__Data for this exercise__.
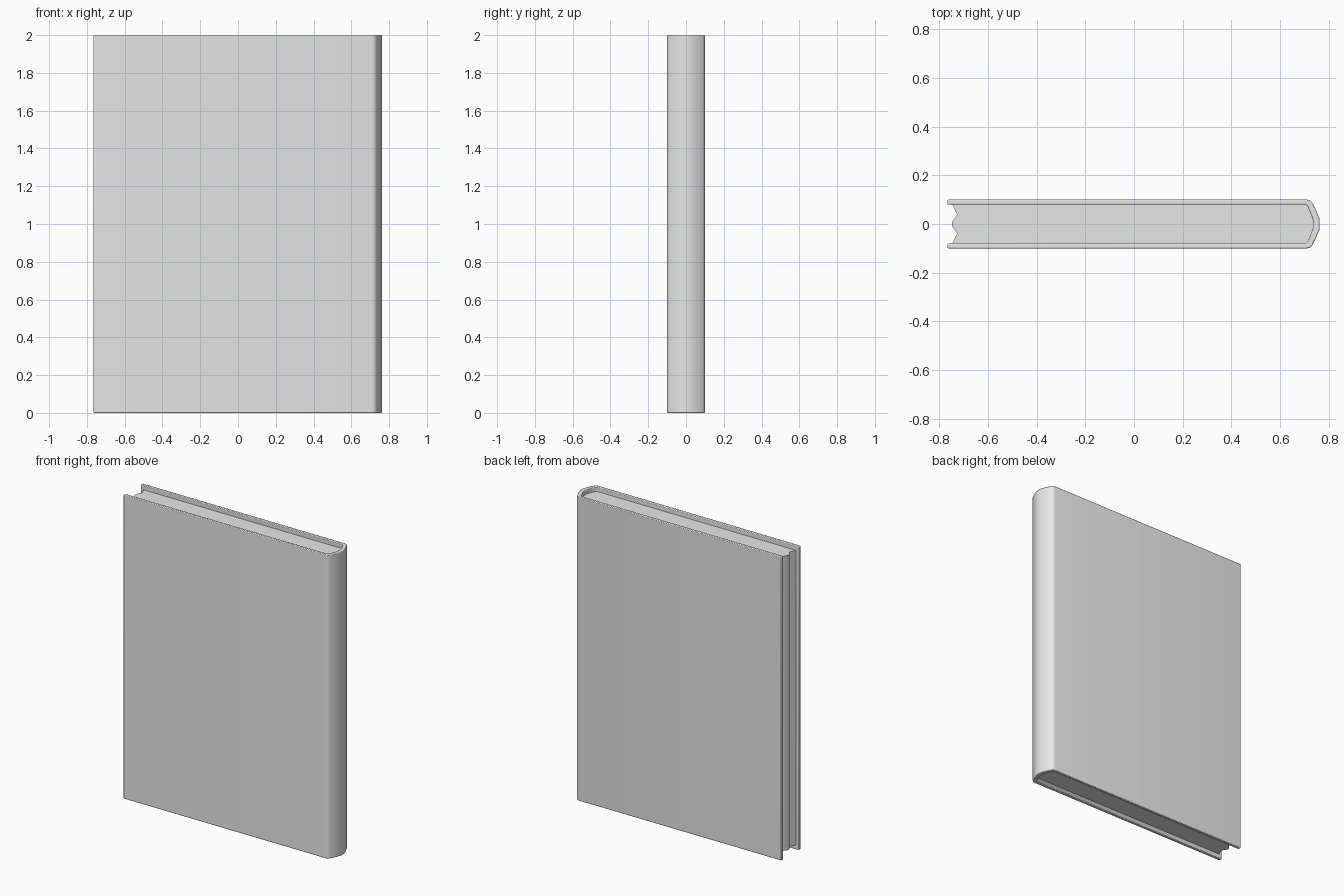
import bpy, bmesh


def make_material(name, value):
    mat = bpy.data.materials.new(name)
    mat.use_nodes = True
    color = (value, value, value, 1)
    mat.diffuse_color = color
    mat.node_tree.nodes["Principled BSDF"].inputs["Base Color"].default_value = color
    return mat


def mirrored(half):
    """Complete a half outline by reflecting it across y = 0."""
    return half + [(x, -y) for x, y in reversed(half)]


def extrude_profile(name, outline, bottom, top, mat):
    """Extrude a closed plan outline upwards into a solid."""
    bm = bmesh.new()
    face = bm.faces.new([bm.verts.new((x, y, bottom)) for x, y in outline])
    result = bmesh.ops.extrude_face_region(bm, geom=[face])
    verts = [v for v in result["geom"] if isinstance(v, bmesh.types.BMVert)]
    bmesh.ops.translate(bm, verts=verts, vec=(0, 0, top - bottom))
    bmesh.ops.recalc_face_normals(bm, faces=bm.faces)
    mesh = bpy.data.meshes.new(name)
    bm.to_mesh(mesh)
    bm.free()
    obj = bpy.data.objects.new(name, mesh)
    bpy.context.collection.objects.link(obj)
    mesh.materials.append(mat)
    bpy.ops.object.select_all(action="DESELECT")
    obj.select_set(True)
    bpy.context.view_layer.objects.active = obj
    bpy.ops.object.shade_smooth_by_angle(angle=0.7)
    return obj


cube = bpy.data.objects.get("Cube")
if cube:
    bpy.data.objects.remove(cube, do_unlink=True)

grey = make_material("plain grey", 0.8)

# Cover: two boards joined by a rounded spine
outer = [(-0.765, 0.1), (0.71, 0.1), (0.722, 0.097), (0.732, 0.088), (0.75, 0.05), (0.762, 0.02)]
inner = [(-0.765, 0.08), (0.704, 0.08), (0.712, 0.074), (0.726, 0.04), (0.735, 0.015)]
cover = extrude_profile("cover", mirrored(outer) + mirrored(inner)[::-1], 0, 2, grey)
bevel = cover.modifiers.new("soft edges", "BEVEL")
bevel.width = 0.004
bevel.segments = 2
bevel.angle_limit = 0.9

# Page block: wavy fore edge, rounded back against the spine
spine_side = mirrored(inner[1:])
fore_edge = mirrored([(-0.745, 0.08), (-0.726, 0.038), (-0.747, 0.008)])
extrude_profile("page_block", spine_side + fore_edge[::-1], 0.03, 1.97, grey)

__Problem description__. Return word for word the line with "bpy.data.objects.remove(cube, do_unlink=True)" and every line after it through the end of the records above.

__Response__.
    bpy.data.objects.remove(cube, do_unlink=True)

grey = make_material("plain grey", 0.8)

# Cover: two boards joined by a rounded spine
outer = [(-0.765, 0.1), (0.71, 0.1), (0.722, 0.097), (0.732, 0.088), (0.75, 0.05), (0.762, 0.02)]
inner = [(-0.765, 0.08), (0.704, 0.08), (0.712, 0.074), (0.726, 0.04), (0.735, 0.015)]
cover = extrude_profile("cover", mirrored(outer) + mirrored(inner)[::-1], 0, 2, grey)
bevel = cover.modifiers.new("soft edges", "BEVEL")
bevel.width = 0.004
bevel.segments = 2
bevel.angle_limit = 0.9

# Page block: wavy fore edge, rounded back against the spine
spine_side = mirrored(inner[1:])
fore_edge = mirrored([(-0.745, 0.08), (-0.726, 0.038), (-0.747, 0.008)])
extrude_profile("page_block", spine_side + fore_edge[::-1], 0.03, 1.97, grey)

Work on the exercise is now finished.